#### EXERCISE GOAL
Restate word for word the entries below, starting with the line with "Matrix.Translation((0.825, 0, 0)) @ turn)" and continuing through the line with "for level, z". Include both of those lines and no others.

== Segment start ==

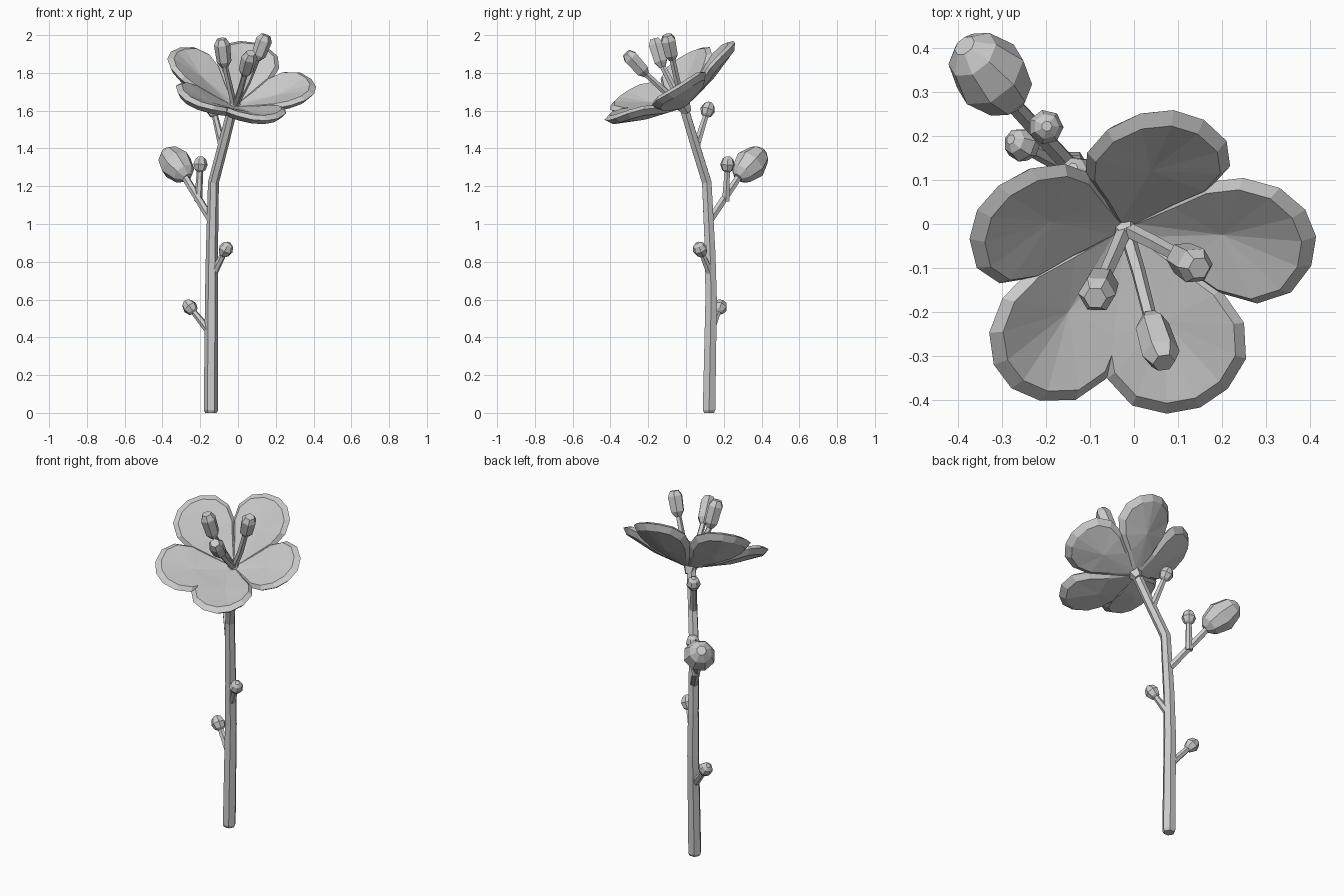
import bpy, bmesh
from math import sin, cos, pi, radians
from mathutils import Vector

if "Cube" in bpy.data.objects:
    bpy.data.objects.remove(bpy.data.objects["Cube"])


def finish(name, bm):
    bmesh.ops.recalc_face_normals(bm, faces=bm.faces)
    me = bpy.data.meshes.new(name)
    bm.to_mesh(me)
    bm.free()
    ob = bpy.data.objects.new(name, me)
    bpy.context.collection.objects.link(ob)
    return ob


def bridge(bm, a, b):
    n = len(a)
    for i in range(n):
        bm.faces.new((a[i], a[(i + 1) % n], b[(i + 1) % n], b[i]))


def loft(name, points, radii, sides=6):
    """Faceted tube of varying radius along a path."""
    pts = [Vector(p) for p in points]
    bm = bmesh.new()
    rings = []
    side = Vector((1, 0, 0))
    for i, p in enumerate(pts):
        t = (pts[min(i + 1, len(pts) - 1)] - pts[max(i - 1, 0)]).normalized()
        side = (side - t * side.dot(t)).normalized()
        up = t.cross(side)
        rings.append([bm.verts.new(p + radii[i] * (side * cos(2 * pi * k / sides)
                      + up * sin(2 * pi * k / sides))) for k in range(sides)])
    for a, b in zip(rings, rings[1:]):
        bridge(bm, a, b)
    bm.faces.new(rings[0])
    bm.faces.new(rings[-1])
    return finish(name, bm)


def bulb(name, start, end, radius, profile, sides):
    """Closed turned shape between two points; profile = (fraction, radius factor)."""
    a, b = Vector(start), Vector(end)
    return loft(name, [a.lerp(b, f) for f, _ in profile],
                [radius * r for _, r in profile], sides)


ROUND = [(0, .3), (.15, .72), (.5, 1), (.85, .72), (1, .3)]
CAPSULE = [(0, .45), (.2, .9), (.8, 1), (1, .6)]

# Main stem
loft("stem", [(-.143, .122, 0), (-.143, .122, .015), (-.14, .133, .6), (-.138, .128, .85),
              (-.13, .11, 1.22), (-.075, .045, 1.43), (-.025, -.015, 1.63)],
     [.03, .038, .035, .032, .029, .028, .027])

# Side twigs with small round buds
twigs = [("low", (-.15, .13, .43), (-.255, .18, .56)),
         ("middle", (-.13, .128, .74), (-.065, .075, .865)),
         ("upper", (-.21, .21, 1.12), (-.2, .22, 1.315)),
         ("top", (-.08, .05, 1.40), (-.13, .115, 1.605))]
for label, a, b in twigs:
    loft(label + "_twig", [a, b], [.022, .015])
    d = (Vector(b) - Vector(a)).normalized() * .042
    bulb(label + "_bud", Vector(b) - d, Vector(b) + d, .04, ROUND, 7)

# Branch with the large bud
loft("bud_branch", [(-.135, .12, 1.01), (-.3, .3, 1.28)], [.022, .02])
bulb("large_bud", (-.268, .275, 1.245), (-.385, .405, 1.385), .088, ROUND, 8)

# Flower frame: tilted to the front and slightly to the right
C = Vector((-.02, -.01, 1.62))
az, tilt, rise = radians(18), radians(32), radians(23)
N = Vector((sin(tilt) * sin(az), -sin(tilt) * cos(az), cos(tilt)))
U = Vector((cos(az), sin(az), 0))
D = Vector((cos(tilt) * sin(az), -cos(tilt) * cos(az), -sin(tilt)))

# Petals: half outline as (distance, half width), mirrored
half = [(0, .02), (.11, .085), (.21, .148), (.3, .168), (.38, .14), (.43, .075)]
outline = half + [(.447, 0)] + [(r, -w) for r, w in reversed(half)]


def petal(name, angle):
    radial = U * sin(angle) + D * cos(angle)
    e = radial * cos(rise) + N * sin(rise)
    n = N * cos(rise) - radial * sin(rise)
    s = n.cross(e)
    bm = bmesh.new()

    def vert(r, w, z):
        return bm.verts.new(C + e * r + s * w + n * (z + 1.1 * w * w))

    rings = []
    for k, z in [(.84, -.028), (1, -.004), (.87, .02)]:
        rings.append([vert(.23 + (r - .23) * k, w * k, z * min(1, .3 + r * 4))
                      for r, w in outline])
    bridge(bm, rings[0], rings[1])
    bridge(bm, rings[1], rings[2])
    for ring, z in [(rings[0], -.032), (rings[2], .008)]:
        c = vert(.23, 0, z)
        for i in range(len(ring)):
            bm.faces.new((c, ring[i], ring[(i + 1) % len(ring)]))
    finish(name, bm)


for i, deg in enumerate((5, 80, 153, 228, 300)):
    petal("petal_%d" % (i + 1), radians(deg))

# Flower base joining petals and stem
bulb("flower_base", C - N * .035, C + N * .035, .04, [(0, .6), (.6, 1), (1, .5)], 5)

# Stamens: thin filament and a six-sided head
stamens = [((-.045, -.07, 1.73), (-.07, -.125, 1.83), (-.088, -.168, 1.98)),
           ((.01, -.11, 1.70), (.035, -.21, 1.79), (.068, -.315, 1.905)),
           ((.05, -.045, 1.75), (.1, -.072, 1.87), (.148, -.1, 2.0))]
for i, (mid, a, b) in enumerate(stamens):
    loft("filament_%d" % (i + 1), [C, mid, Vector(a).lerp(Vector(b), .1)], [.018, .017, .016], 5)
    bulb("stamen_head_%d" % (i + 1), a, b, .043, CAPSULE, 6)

== Segment end ==
== Segment start ==

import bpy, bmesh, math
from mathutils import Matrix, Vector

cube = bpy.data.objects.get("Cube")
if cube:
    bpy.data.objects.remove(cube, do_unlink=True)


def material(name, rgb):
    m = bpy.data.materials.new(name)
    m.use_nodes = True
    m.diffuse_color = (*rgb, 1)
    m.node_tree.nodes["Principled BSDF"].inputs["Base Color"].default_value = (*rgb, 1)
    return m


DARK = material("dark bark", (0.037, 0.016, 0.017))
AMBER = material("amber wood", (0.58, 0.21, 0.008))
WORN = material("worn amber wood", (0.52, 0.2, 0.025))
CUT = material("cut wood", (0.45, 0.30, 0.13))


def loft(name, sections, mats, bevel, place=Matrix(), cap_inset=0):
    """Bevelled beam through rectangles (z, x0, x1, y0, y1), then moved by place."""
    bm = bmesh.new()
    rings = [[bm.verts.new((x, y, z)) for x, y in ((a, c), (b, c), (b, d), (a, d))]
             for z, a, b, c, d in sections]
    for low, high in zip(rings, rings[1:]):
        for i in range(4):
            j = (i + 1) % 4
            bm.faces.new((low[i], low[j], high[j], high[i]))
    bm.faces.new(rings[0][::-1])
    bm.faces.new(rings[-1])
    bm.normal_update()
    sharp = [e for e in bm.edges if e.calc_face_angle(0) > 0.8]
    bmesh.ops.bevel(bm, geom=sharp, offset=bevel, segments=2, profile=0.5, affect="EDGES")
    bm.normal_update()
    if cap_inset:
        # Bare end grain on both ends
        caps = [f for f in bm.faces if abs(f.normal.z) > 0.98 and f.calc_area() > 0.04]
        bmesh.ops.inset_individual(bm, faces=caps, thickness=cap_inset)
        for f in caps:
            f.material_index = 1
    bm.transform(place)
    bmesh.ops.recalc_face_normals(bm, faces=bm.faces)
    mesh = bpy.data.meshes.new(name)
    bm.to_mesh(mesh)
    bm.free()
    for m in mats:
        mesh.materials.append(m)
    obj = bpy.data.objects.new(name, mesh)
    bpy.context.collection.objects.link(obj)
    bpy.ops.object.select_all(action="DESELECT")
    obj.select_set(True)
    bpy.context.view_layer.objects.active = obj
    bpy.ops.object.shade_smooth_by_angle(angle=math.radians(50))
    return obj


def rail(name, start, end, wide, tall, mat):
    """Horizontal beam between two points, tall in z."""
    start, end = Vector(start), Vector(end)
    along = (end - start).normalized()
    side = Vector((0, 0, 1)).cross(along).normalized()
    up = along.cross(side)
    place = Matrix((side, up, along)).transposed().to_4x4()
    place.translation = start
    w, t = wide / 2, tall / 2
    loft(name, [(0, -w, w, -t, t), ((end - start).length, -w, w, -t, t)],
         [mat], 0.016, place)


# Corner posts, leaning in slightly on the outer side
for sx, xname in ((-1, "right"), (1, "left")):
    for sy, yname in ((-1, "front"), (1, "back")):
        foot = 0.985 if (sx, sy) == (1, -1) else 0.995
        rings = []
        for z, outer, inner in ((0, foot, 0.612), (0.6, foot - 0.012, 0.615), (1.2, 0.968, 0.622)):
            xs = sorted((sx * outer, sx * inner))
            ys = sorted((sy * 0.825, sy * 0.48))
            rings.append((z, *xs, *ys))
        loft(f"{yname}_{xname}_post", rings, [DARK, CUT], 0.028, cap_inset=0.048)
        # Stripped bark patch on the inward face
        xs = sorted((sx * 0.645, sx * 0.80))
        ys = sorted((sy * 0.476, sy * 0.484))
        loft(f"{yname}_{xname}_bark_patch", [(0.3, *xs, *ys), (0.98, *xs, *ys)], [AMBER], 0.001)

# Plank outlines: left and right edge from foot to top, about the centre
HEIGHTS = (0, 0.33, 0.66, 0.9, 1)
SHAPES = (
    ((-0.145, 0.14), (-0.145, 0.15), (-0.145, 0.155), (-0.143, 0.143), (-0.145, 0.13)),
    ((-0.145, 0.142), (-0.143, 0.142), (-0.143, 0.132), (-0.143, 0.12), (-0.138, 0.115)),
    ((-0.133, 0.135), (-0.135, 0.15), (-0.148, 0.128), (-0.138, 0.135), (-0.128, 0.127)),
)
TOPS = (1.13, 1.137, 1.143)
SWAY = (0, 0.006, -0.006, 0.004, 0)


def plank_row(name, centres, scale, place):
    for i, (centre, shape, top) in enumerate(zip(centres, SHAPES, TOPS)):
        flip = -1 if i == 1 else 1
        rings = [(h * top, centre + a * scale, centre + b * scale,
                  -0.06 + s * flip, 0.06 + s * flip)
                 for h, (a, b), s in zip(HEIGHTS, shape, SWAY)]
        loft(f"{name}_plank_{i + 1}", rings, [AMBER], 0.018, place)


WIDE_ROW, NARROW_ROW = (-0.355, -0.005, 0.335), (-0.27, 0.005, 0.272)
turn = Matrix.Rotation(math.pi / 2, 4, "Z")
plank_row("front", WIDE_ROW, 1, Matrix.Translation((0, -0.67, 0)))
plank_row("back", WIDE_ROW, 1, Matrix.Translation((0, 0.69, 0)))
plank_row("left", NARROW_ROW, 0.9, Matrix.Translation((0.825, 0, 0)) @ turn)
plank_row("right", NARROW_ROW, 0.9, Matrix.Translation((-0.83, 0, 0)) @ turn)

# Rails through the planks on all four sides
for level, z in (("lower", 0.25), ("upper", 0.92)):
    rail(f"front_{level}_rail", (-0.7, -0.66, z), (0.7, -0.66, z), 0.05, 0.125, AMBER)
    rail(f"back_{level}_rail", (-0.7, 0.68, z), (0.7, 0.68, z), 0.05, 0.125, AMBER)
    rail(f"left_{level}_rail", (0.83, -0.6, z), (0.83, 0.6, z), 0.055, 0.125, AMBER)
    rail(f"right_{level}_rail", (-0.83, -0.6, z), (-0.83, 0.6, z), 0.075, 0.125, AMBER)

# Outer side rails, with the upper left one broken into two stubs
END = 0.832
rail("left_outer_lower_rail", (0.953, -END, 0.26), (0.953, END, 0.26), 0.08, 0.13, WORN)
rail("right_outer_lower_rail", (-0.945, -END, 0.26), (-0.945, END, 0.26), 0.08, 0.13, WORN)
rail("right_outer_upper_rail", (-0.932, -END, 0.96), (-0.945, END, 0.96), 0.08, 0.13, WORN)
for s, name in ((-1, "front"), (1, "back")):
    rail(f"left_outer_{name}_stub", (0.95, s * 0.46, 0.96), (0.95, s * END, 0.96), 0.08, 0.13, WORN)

== Segment end ==
== Segment start ==

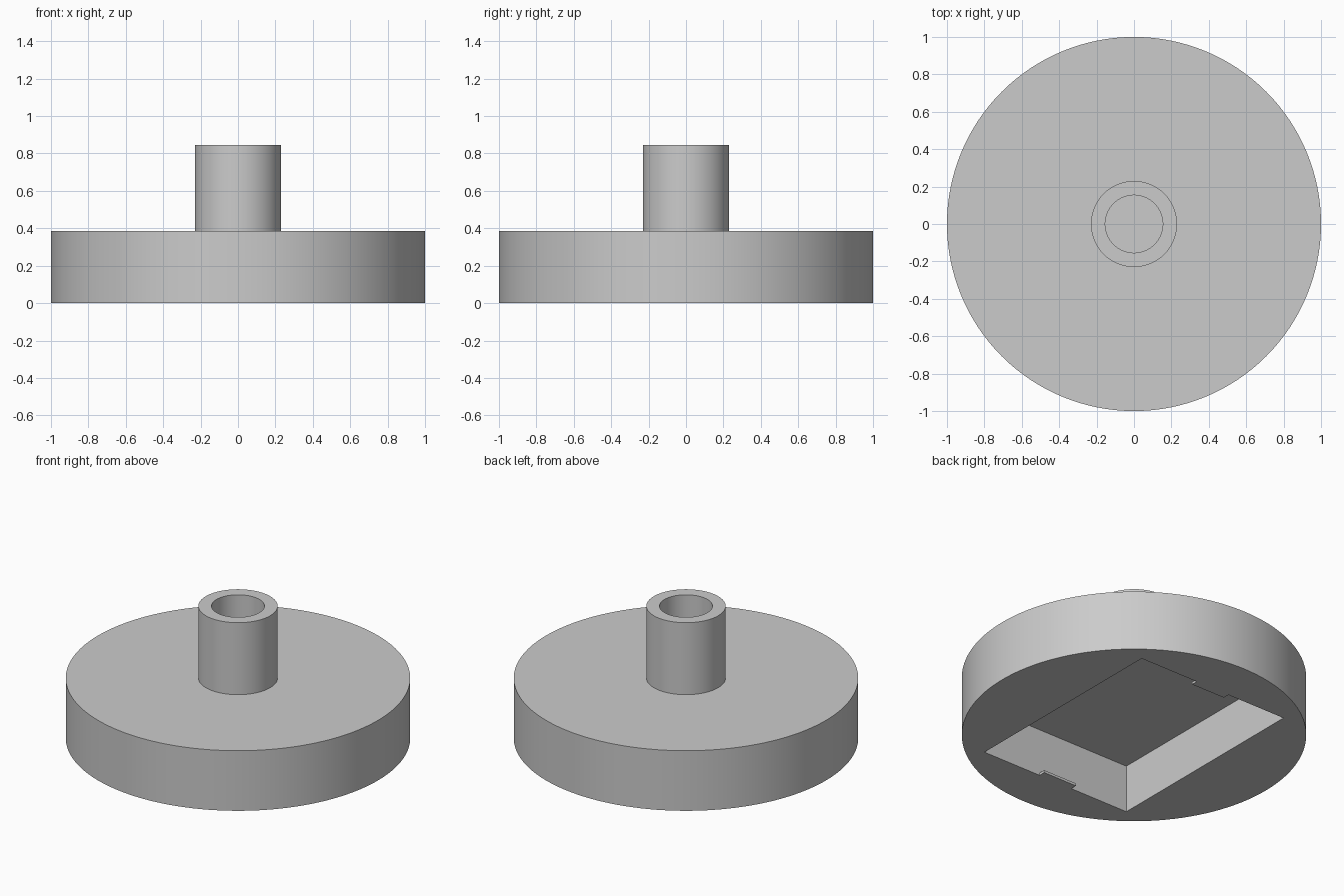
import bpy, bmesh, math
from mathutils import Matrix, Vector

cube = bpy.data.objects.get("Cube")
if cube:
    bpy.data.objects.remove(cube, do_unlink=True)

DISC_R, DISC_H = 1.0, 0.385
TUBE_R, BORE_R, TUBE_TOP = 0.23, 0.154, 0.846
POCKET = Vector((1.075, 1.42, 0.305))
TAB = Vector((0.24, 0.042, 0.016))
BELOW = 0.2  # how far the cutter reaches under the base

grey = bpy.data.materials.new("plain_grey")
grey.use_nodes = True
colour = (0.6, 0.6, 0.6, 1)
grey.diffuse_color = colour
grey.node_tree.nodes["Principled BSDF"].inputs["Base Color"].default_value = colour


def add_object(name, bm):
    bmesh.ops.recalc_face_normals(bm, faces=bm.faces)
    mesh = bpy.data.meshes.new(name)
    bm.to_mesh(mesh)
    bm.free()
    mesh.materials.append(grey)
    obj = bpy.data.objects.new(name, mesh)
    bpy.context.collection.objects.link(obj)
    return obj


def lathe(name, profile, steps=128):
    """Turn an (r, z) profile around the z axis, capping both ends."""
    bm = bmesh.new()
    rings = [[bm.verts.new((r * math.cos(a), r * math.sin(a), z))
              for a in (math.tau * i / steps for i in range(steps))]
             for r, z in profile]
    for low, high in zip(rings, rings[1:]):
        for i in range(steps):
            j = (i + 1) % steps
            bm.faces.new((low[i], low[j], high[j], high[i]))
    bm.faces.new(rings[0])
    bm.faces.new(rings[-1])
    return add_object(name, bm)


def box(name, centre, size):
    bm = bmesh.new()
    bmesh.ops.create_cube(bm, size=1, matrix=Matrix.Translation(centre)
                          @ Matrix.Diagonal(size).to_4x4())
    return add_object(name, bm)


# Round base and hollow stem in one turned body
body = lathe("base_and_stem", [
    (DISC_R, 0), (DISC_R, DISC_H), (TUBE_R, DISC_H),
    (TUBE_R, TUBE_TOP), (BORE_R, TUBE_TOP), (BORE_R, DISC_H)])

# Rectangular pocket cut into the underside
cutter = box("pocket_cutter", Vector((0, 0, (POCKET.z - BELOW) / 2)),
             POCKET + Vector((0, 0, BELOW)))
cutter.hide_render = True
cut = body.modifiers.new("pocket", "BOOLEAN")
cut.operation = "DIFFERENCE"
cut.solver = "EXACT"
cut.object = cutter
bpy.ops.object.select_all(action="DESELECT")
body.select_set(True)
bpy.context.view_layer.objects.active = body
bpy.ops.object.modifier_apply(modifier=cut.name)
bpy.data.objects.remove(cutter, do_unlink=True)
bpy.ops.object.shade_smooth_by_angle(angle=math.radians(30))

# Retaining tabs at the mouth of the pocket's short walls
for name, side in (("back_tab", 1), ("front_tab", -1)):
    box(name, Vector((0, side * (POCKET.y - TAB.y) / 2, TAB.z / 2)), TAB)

== Segment end ==

#### ANSWER SPACE
plank_row("left", NARROW_ROW, 0.9, Matrix.Translation((0.825, 0, 0)) @ turn)
plank_row("right", NARROW_ROW, 0.9, Matrix.Translation((-0.83, 0, 0)) @ turn)

# Rails through the planks on all four sides
for level, z in (("lower", 0.25), ("upper", 0.92)):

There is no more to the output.